(Dataset entries)
※

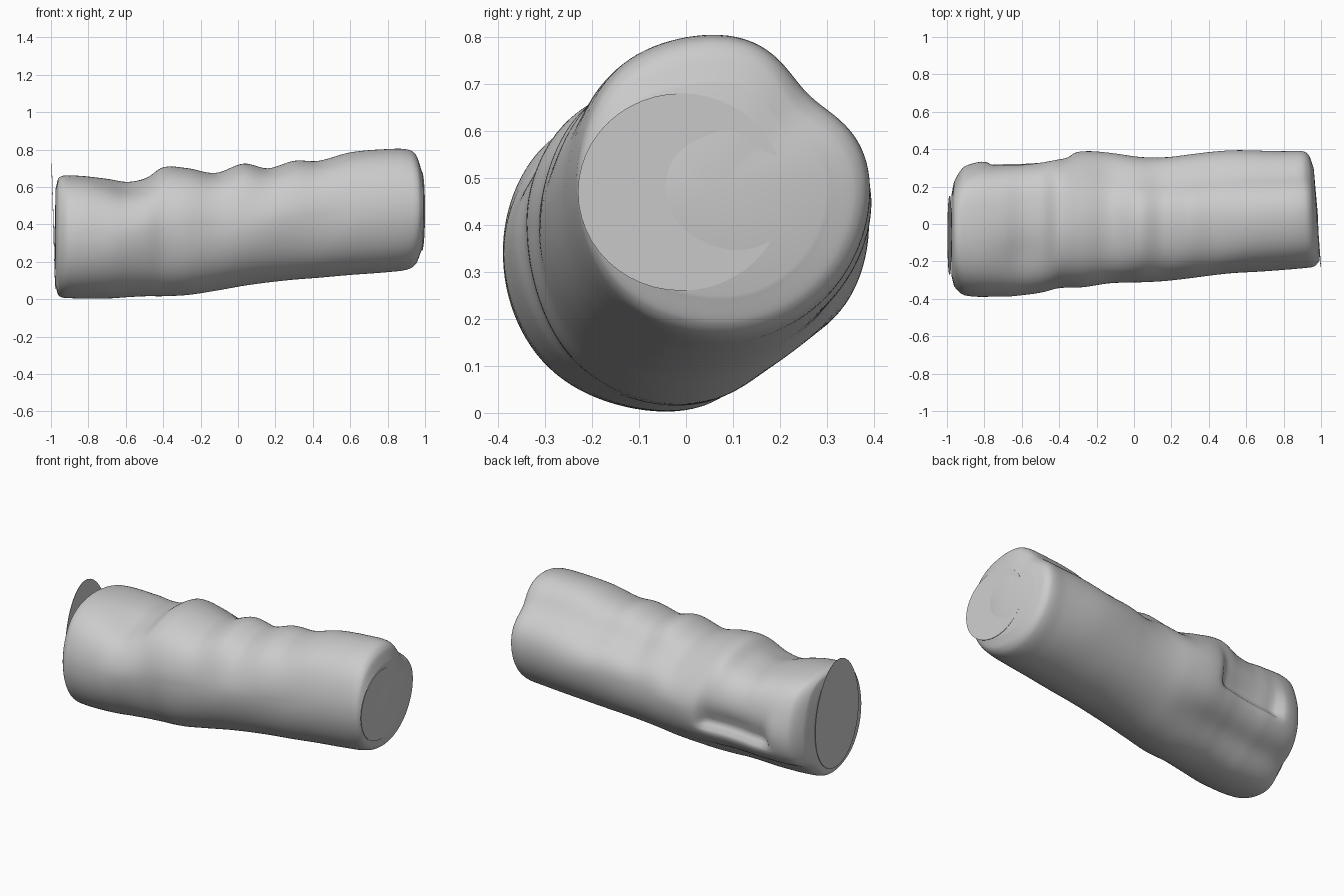
import bpy, bmesh, math
from math import sin, cos, exp, pi

old = bpy.data.objects.get("Cube")
if old:
    bpy.data.objects.remove(old, do_unlink=True)

# One plain clay colour for every part
clay = bpy.data.materials.new("clay_grey")
clay.use_nodes = True
clay.diffuse_color = (0.6, 0.6, 0.6, 1)
clay.node_tree.nodes["Principled BSDF"].inputs["Base Color"].default_value = clay.diffuse_color

SIDES = 112
SUBSTEPS = 7

# Stations along the grip: x, top z, bottom z, front y, back y
STATIONS = [
    (-.975, .59, .07, -.28, .16),
    (-.96, .645, .02, -.335, .23),
    (-.9, .66, .005, -.383, .31),
    (-.7, .645, .003, -.388, .34),
    (-.59, .63, .01, -.375, .345),
    (-.49, .65, .015, -.36, .355),
    (-.4, .705, .015, -.34, .37),
    (-.27, .70, .022, -.34, .385),
    (-.12, .675, .045, -.32, .375),
    (.03, .725, .072, -.31, .36),
    (.16, .70, .09, -.30, .362),
    (.3, .74, .105, -.287, .375),
    (.43, .74, .115, -.275, .385),
    (.6, .785, .13, -.26, .393),
    (.8, .803, .145, -.245, .39),
    (.91, .80, .16, -.235, .39),
    (.955, .77, .19, -.225, .365),
    (.98, .70, .25, -.195, .30),
]


def finish(bm, name, smooth=True):
    """Turn a bmesh into a named object in the clay colour."""
    bmesh.ops.recalc_face_normals(bm, faces=bm.faces)
    mesh = bpy.data.meshes.new(name)
    bm.to_mesh(mesh)
    bm.free()
    mesh.materials.append(clay)
    for poly in mesh.polygons:
        poly.use_smooth = smooth
    obj = bpy.data.objects.new(name, mesh)
    bpy.context.collection.objects.link(obj)


def bump(value, centre, width):
    return exp(-((value - centre) / width) ** 2)


def window(value, low, high, soft):
    """About one between low and high, about zero outside."""
    return 0.25 * (1 + math.tanh((value - low) / soft)) * (1 + math.tanh((high - value) / soft))


def slope(i, k):
    a, b = STATIONS[max(i - 1, 0)], STATIONS[min(i + 1, len(STATIONS) - 1)]
    return (b[k] - a[k]) / (b[0] - a[0])


def station_at(i, t):
    """Smooth blend between station i and the next one."""
    a, b = STATIONS[i], STATIONS[i + 1]
    step = b[0] - a[0]
    row = [a[0] + step * t]
    for k in range(1, len(a)):
        row.append(a[k] * (1 + 2 * t) * (1 - t) ** 2 + b[k] * t * t * (3 - 2 * t)
                   + step * (slope(i, k) * t * (1 - t) ** 2 + slope(i + 1, k) * t * t * (t - 1)))
    return row


def section_point(row, angle):
    """Point on the hand-shaped section, angle measured from the back upwards."""
    x, top, bottom, front, back = row
    cy, cz = .02 + .06 * x, .41 + .08 * x
    c, s = cos(angle), sin(angle)
    deg = math.degrees((angle + pi) % (2 * pi) - pi)
    dent = .05 * bump(deg, 46, 23) * window(x, -.1, 2, .25)       # flattened upper back
    dent += .02 * bump(deg, 38, 25) * window(x, .93, 2, .03)      # rounded far corner
    dent -= .03 * bump(deg, 50, 22) * window(x, -2, -.35, .12)    # full upper back
    dent += .03 * bump(deg, 118, 25) * bump(x, -.6, .14)          # thumb hollow
    dent += .045 * bump(deg, -53, 20) * window(x, -2, -.2, .15)   # flattened lower back
    dent -= .014 * bump(deg, 133, 24) + .008 * bump(deg, -133, 24)  # fuller front shoulders
    # Pressed panel with a crisp lower lip that fades out upwards
    dent += .045 * window(x, -.77, -.34, .02) * window(deg, -14, 90, 2.5) * bump(deg, -14, 26)
    dent += .005 * sin(9 * x + 3 * angle) * window(x, -.8, .6, .1) * (1 - abs(s))
    keep = 1 - dent / .33
    y = cy + keep * c * (back - cy if c > 0 else cy - front)
    z = cz + keep * s * (top - cz if s > 0 else cz - bottom)
    tilt = -.065 * y * max(0, (x - .88) / .1)
    return (x + tilt, y, z)


# Hand-squeezed grip body
rows = [station_at(i, j / SUBSTEPS) for i in range(len(STATIONS) - 1) for j in range(SUBSTEPS)]
rows.append(STATIONS[-1])
bm = bmesh.new()
rings = [[bm.verts.new(section_point(r, 2 * pi * k / SIDES)) for k in range(SIDES)] for r in rows]
for a, b in zip(rings, rings[1:]):
    for k in range(SIDES):
        n = (k + 1) % SIDES
        bm.faces.new((a[k], a[n], b[n], b[k]))
for ring, push in ((rings[0], -.006), (rings[-1], .006)):
    centre = sum((v.co for v in ring), start=ring[0].co * 0) / SIDES
    centre.x += push
    hub = bm.verts.new(centre)
    for k in range(SIDES):
        bm.faces.new((ring[k], ring[(k + 1) % SIDES], hub))
finish(bm, "grip_body")


def end_sheet(name, x, cy, cz, half_y, half_z, lean_y, lean_z, taper):
    """Thin flat sheet lying across one end."""
    bm = bmesh.new()
    verts = []
    for k in range(48):
        a = 2 * pi * k / 48
        y = half_y * cos(a) * (1 - taper * sin(a))
        z = half_z * sin(a)
        verts.append(bm.verts.new((x + lean_y * y + lean_z * z, cy + y, cz + z)))
    face = bm.faces.new(verts)
    thick = bmesh.ops.extrude_face_region(bm, geom=[face])
    side = math.copysign(.003, x)
    for v in thick["geom"]:
        if isinstance(v, bmesh.types.BMVert):
            v.co.x -= side
    finish(bm, name, smooth=False)


# Loose sheet sticking up past the right end, and the flat patch on the left end
end_sheet("right_end_flap", -.988, -.06, .39, .21, .335, 0, -.03, .08)
end_sheet("left_end_patch", .984, -.01, .47, .22, .21, -.073, 0, 0)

※

* What to produce *
This exercise needs every entry retyped exactly, with the pictures removed.

* Exercise output *
import bpy, bmesh, math
from math import sin, cos, exp, pi

old = bpy.data.objects.get("Cube")
if old:
    bpy.data.objects.remove(old, do_unlink=True)

# One plain clay colour for every part
clay = bpy.data.materials.new("clay_grey")
clay.use_nodes = True
clay.diffuse_color = (0.6, 0.6, 0.6, 1)
clay.node_tree.nodes["Principled BSDF"].inputs["Base Color"].default_value = clay.diffuse_color

SIDES = 112
SUBSTEPS = 7

# Stations along the grip: x, top z, bottom z, front y, back y
STATIONS = [
    (-.975, .59, .07, -.28, .16),
    (-.96, .645, .02, -.335, .23),
    (-.9, .66, .005, -.383, .31),
    (-.7, .645, .003, -.388, .34),
    (-.59, .63, .01, -.375, .345),
    (-.49, .65, .015, -.36, .355),
    (-.4, .705, .015, -.34, .37),
    (-.27, .70, .022, -.34, .385),
    (-.12, .675, .045, -.32, .375),
    (.03, .725, .072, -.31, .36),
    (.16, .70, .09, -.30, .362),
    (.3, .74, .105, -.287, .375),
    (.43, .74, .115, -.275, .385),
    (.6, .785, .13, -.26, .393),
    (.8, .803, .145, -.245, .39),
    (.91, .80, .16, -.235, .39),
    (.955, .77, .19, -.225, .365),
    (.98, .70, .25, -.195, .30),
]


def finish(bm, name, smooth=True):
    """Turn a bmesh into a named object in the clay colour."""
    bmesh.ops.recalc_face_normals(bm, faces=bm.faces)
    mesh = bpy.data.meshes.new(name)
    bm.to_mesh(mesh)
    bm.free()
    mesh.materials.append(clay)
    for poly in mesh.polygons:
        poly.use_smooth = smooth
    obj = bpy.data.objects.new(name, mesh)
    bpy.context.collection.objects.link(obj)


def bump(value, centre, width):
    return exp(-((value - centre) / width) ** 2)


def window(value, low, high, soft):
    """About one between low and high, about zero outside."""
    return 0.25 * (1 + math.tanh((value - low) / soft)) * (1 + math.tanh((high - value) / soft))


def slope(i, k):
    a, b = STATIONS[max(i - 1, 0)], STATIONS[min(i + 1, len(STATIONS) - 1)]
    return (b[k] - a[k]) / (b[0] - a[0])


def station_at(i, t):
    """Smooth blend between station i and the next one."""
    a, b = STATIONS[i], STATIONS[i + 1]
    step = b[0] - a[0]
    row = [a[0] + step * t]
    for k in range(1, len(a)):
        row.append(a[k] * (1 + 2 * t) * (1 - t) ** 2 + b[k] * t * t * (3 - 2 * t)
                   + step * (slope(i, k) * t * (1 - t) ** 2 + slope(i + 1, k) * t * t * (t - 1)))
    return row


def section_point(row, angle):
    """Point on the hand-shaped section, angle measured from the back upwards."""
    x, top, bottom, front, back = row
    cy, cz = .02 + .06 * x, .41 + .08 * x
    c, s = cos(angle), sin(angle)
    deg = math.degrees((angle + pi) % (2 * pi) - pi)
    dent = .05 * bump(deg, 46, 23) * window(x, -.1, 2, .25)       # flattened upper back
    dent += .02 * bump(deg, 38, 25) * window(x, .93, 2, .03)      # rounded far corner
    dent -= .03 * bump(deg, 50, 22) * window(x, -2, -.35, .12)    # full upper back
    dent += .03 * bump(deg, 118, 25) * bump(x, -.6, .14)          # thumb hollow
    dent += .045 * bump(deg, -53, 20) * window(x, -2, -.2, .15)   # flattened lower back
    dent -= .014 * bump(deg, 133, 24) + .008 * bump(deg, -133, 24)  # fuller front shoulders
    # Pressed panel with a crisp lower lip that fades out upwards
    dent += .045 * window(x, -.77, -.34, .02) * window(deg, -14, 90, 2.5) * bump(deg, -14, 26)
    dent += .005 * sin(9 * x + 3 * angle) * window(x, -.8, .6, .1) * (1 - abs(s))
    keep = 1 - dent / .33
    y = cy + keep * c * (back - cy if c > 0 else cy - front)
    z = cz + keep * s * (top - cz if s > 0 else cz - bottom)
    tilt = -.065 * y * max(0, (x - .88) / .1)
    return (x + tilt, y, z)


# Hand-squeezed grip body
rows = [station_at(i, j / SUBSTEPS) for i in range(len(STATIONS) - 1) for j in range(SUBSTEPS)]
rows.append(STATIONS[-1])
bm = bmesh.new()
rings = [[bm.verts.new(section_point(r, 2 * pi * k / SIDES)) for k in range(SIDES)] for r in rows]
for a, b in zip(rings, rings[1:]):
    for k in range(SIDES):
        n = (k + 1) % SIDES
        bm.faces.new((a[k], a[n], b[n], b[k]))
for ring, push in ((rings[0], -.006), (rings[-1], .006)):
    centre = sum((v.co for v in ring), start=ring[0].co * 0) / SIDES
    centre.x += push
    hub = bm.verts.new(centre)
    for k in range(SIDES):
        bm.faces.new((ring[k], ring[(k + 1) % SIDES], hub))
finish(bm, "grip_body")


def end_sheet(name, x, cy, cz, half_y, half_z, lean_y, lean_z, taper):
    """Thin flat sheet lying across one end."""
    bm = bmesh.new()
    verts = []
    for k in range(48):
        a = 2 * pi * k / 48
        y = half_y * cos(a) * (1 - taper * sin(a))
        z = half_z * sin(a)
        verts.append(bm.verts.new((x + lean_y * y + lean_z * z, cy + y, cz + z)))
    face = bm.faces.new(verts)
    thick = bmesh.ops.extrude_face_region(bm, geom=[face])
    side = math.copysign(.003, x)
    for v in thick["geom"]:
        if isinstance(v, bmesh.types.BMVert):
            v.co.x -= side
    finish(bm, name, smooth=False)


# Loose sheet sticking up past the right end, and the flat patch on the left end
end_sheet("right_end_flap", -.988, -.06, .39, .21, .335, 0, -.03, .08)
end_sheet("left_end_patch", .984, -.01, .47, .22, .21, -.073, 0, 0)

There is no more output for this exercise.